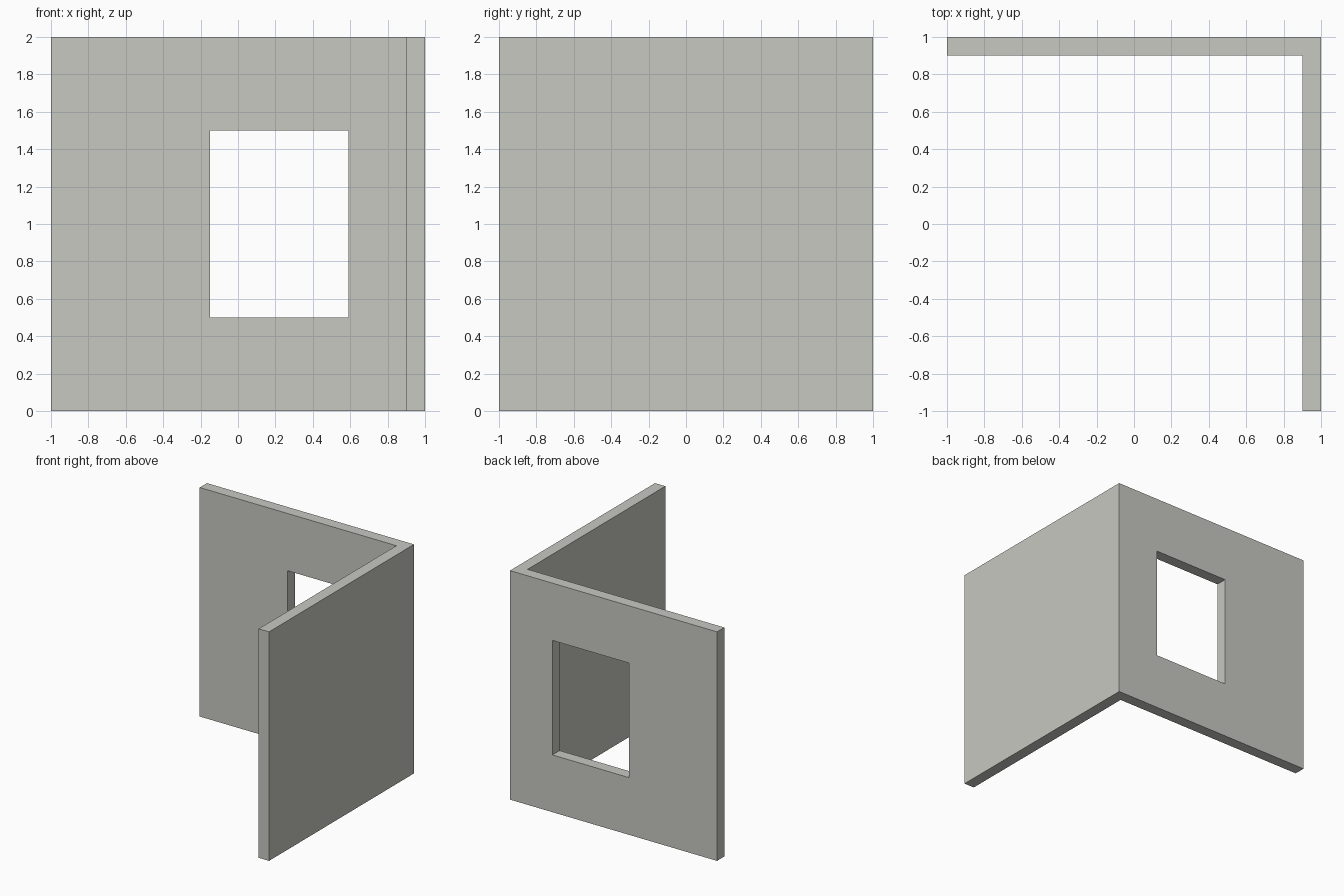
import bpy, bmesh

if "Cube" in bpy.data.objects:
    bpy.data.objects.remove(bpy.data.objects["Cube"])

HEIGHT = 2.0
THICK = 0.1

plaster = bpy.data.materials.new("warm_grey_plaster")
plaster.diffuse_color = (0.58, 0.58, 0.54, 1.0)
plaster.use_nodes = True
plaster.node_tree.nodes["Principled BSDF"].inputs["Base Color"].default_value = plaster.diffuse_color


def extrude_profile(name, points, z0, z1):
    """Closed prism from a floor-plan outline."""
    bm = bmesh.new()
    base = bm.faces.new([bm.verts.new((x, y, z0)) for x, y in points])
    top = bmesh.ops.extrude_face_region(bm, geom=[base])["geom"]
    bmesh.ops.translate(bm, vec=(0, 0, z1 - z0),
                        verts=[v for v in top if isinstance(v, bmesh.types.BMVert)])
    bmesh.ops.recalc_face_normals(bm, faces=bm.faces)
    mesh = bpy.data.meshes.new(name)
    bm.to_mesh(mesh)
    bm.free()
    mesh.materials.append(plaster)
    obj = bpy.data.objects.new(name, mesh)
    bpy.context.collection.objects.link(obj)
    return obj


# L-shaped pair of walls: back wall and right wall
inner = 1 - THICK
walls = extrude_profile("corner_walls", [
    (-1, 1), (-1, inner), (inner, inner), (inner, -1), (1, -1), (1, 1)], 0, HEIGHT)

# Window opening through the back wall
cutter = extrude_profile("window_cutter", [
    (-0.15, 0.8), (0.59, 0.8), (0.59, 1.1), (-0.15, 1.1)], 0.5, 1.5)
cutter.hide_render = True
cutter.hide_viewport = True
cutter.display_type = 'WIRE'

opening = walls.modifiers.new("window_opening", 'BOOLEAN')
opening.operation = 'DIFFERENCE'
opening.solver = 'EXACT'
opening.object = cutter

==

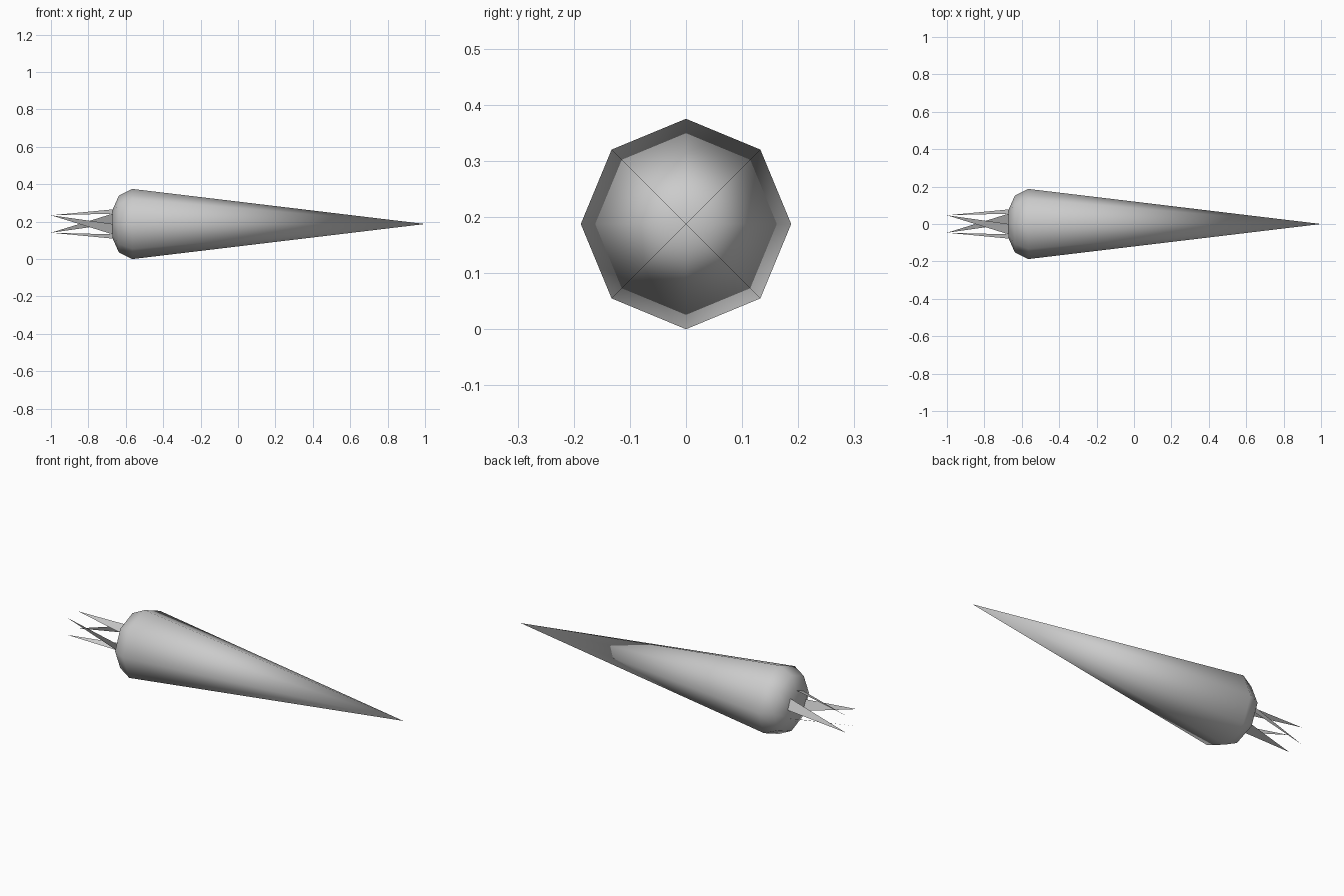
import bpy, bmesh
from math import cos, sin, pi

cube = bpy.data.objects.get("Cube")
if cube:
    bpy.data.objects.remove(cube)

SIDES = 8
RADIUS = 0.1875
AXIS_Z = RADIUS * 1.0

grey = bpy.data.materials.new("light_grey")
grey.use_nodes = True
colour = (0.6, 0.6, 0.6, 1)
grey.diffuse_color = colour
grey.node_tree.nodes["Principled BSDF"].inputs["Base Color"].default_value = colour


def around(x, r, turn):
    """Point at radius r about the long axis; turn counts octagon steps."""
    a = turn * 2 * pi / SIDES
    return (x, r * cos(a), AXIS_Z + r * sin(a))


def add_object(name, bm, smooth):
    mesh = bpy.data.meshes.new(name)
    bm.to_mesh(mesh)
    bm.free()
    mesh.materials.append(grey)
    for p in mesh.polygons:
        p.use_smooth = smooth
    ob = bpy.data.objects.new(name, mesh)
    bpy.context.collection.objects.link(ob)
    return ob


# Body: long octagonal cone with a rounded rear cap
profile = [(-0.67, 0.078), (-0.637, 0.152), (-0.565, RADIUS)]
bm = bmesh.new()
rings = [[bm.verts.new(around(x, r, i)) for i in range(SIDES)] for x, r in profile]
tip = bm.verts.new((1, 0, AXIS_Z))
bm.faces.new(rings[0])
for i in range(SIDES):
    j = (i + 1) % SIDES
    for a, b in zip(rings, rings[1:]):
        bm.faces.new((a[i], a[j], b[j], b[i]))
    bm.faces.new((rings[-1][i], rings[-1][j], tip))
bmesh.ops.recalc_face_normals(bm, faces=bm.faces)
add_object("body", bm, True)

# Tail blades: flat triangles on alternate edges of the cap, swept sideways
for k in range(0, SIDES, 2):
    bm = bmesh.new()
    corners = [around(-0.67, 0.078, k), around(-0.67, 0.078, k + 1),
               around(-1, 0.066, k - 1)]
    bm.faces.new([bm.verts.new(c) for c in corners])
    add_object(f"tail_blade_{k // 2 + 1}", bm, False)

* * *

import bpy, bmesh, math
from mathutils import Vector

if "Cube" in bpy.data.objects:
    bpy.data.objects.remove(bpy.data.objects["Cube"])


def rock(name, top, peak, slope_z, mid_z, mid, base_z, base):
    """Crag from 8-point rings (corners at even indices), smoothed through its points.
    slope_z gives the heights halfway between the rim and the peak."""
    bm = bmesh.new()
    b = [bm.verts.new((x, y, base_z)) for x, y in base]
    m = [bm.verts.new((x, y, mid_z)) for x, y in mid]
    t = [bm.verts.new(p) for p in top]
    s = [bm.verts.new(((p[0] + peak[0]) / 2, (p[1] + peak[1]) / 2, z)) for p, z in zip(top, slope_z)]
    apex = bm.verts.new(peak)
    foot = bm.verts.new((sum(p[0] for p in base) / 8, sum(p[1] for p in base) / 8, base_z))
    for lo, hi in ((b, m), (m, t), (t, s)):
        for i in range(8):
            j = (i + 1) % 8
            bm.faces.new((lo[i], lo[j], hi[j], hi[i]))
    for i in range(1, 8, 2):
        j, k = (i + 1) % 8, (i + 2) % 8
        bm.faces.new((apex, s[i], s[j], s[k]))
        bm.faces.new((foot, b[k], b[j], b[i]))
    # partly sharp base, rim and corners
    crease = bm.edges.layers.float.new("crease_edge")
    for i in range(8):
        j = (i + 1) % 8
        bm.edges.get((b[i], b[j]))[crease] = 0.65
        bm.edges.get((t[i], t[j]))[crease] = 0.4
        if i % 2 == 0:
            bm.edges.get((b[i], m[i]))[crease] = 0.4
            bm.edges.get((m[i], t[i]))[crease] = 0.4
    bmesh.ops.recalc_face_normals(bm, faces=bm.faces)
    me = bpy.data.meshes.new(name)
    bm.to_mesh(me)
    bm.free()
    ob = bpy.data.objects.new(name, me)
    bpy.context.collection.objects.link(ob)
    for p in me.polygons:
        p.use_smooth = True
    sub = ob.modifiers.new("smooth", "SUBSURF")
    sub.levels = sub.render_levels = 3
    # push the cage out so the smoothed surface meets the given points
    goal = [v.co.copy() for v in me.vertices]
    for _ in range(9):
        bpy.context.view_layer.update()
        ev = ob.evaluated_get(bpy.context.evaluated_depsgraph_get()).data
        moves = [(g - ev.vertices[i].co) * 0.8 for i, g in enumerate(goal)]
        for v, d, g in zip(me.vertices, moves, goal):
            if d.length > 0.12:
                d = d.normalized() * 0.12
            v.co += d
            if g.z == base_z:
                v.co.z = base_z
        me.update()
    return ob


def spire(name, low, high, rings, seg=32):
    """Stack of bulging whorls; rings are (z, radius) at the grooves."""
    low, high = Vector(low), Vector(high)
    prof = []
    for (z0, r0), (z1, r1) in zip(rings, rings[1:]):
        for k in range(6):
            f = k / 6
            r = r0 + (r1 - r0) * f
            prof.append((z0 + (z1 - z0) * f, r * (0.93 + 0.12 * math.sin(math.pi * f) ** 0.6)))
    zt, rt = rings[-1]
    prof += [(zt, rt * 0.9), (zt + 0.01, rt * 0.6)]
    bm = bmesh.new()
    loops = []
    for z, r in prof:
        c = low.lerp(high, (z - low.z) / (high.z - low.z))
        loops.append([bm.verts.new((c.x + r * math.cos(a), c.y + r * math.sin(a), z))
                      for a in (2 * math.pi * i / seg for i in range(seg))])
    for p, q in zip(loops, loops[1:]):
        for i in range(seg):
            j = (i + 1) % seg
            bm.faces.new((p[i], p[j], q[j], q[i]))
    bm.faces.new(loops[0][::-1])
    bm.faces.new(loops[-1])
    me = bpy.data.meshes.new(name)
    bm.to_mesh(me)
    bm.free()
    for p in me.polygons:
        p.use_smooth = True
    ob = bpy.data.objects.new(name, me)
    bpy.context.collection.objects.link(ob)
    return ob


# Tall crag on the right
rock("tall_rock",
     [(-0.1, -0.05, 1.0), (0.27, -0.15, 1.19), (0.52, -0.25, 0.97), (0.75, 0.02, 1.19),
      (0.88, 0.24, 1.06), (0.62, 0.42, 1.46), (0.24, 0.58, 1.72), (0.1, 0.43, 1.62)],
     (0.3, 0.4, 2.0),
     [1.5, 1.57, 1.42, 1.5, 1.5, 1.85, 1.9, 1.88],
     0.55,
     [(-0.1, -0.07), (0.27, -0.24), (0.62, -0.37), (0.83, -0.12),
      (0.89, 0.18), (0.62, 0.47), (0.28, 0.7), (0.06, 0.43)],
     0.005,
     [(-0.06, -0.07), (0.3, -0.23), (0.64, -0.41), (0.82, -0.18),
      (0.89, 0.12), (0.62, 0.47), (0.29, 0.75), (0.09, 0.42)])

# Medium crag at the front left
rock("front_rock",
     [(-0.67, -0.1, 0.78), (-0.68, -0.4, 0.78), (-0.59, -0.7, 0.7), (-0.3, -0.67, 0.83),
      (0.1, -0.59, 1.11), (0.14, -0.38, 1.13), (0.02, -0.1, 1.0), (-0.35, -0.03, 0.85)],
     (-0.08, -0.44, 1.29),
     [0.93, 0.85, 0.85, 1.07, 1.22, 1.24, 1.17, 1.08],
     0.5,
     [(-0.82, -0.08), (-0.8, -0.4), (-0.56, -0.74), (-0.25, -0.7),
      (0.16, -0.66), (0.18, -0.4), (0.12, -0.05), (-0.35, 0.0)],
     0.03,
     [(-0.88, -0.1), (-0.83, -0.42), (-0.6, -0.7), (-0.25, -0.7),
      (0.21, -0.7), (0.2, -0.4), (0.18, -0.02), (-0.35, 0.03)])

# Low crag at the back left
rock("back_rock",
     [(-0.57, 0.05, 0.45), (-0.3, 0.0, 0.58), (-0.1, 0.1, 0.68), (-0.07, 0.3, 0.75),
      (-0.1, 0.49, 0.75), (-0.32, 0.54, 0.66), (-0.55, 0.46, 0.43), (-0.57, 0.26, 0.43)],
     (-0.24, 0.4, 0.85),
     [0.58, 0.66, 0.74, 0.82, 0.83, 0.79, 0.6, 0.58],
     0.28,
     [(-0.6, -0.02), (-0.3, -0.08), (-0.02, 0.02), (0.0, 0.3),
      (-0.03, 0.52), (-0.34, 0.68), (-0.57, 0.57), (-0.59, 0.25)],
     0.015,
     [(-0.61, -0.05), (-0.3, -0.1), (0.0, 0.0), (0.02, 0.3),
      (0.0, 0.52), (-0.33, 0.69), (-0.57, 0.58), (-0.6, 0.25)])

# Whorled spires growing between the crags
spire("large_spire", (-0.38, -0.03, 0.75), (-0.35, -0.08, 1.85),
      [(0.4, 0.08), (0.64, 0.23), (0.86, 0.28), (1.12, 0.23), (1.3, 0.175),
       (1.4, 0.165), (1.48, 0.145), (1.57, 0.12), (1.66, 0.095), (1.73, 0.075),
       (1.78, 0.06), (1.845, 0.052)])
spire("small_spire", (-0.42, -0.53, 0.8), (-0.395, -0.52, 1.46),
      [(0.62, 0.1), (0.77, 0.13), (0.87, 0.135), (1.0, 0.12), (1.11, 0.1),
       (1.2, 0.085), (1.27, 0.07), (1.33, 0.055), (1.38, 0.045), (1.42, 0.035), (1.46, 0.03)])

Your goal => A line counts if it holds the word "verts". Work out how many lines in the listing count, and give only that number.

Exercise answer => 12